Originally published in the Evening Standard, Orwell provided a detailed description of his ideal public house, the fictitious Moon Under Water.
Orwell stipulated ten key points that his perfect London pub should have:
The architecture and fittings must be uncompromisingly Victorian.
Games, such as darts, are only played in the public part of the bar.
The pub is quiet enough to talk, with the house possessing neither a radio nor a piano.
The barmaids know the customers by name and take an interest in everyone.
It sells tobacco and cigarettes, aspirins and stamps, and lets you use the phone.
There is a snack counter where you can get liver-sausage sandwiches, mussels, cheese, pickles and large biscuits with caraway seeds.
Upstairs, six days a week, you can get a good, solid lunch — for example, a cut off the joint, two vegetables and boiled jam roll—for about three shillings.
a creamy sort of draught stout , and it goes better in a pewter pot.
They are particular about their drinking vessels at “The Moon Under Water” and never, for example, make the mistake of serving a pint of beer in a handleless glass.

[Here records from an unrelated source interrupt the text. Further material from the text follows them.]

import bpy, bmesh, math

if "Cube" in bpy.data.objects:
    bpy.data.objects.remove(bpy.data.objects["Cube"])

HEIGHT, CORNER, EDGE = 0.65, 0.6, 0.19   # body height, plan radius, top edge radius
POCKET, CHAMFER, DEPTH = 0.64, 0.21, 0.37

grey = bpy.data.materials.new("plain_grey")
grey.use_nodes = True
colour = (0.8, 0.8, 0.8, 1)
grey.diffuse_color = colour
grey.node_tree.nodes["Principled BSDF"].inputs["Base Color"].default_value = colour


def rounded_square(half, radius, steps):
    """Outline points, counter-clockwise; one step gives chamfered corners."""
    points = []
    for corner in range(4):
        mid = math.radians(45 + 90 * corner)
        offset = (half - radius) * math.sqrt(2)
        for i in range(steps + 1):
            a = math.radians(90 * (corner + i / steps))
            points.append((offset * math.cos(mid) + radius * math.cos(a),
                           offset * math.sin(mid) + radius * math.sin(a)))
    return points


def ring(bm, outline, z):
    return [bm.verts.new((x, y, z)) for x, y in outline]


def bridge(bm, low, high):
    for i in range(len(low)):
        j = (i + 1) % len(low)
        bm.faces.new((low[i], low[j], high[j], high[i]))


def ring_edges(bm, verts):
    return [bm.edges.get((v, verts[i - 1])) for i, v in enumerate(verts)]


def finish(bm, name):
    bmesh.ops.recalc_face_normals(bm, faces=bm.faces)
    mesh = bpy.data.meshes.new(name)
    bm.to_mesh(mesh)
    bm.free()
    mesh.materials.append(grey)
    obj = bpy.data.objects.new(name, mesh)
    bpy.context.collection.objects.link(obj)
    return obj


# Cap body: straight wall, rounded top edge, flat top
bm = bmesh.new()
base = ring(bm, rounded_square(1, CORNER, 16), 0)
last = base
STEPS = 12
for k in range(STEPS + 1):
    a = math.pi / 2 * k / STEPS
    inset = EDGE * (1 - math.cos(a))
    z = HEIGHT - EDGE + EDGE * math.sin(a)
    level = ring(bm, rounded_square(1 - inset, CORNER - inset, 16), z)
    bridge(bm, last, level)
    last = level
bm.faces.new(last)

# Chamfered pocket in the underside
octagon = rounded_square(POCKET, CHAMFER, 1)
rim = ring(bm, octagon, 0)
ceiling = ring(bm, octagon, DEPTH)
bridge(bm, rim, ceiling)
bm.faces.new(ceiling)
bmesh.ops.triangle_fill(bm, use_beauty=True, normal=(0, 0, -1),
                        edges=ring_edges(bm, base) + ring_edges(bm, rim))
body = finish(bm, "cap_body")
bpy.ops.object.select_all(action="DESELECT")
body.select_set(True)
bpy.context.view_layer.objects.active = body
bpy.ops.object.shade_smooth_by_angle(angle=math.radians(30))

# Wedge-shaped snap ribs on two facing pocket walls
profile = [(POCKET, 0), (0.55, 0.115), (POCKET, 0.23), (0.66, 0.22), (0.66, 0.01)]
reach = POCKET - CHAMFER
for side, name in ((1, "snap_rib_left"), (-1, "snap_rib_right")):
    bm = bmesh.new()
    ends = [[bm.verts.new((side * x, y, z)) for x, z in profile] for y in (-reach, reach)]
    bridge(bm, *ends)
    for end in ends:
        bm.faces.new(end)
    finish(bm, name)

Apart from glass and pewter mugs, they have some of those pleasant strawberry-pink china ones.
You go through a narrow passage leading out of the saloon, and find yourself in a fairly large garden.
Orwell admitted that “to be fair”, he did know of a few pubs that almost came up to his ideal, including one that had eight of the mentioned qualities.
The World’s End. Callahan’s. Munden’s. Every story eventually winds up in a bar. Comedy, tragedy, action, skullduggery, and just what IS this I’m drinking? The daily grind of a bar back when literally ANYTHING can walk through the door.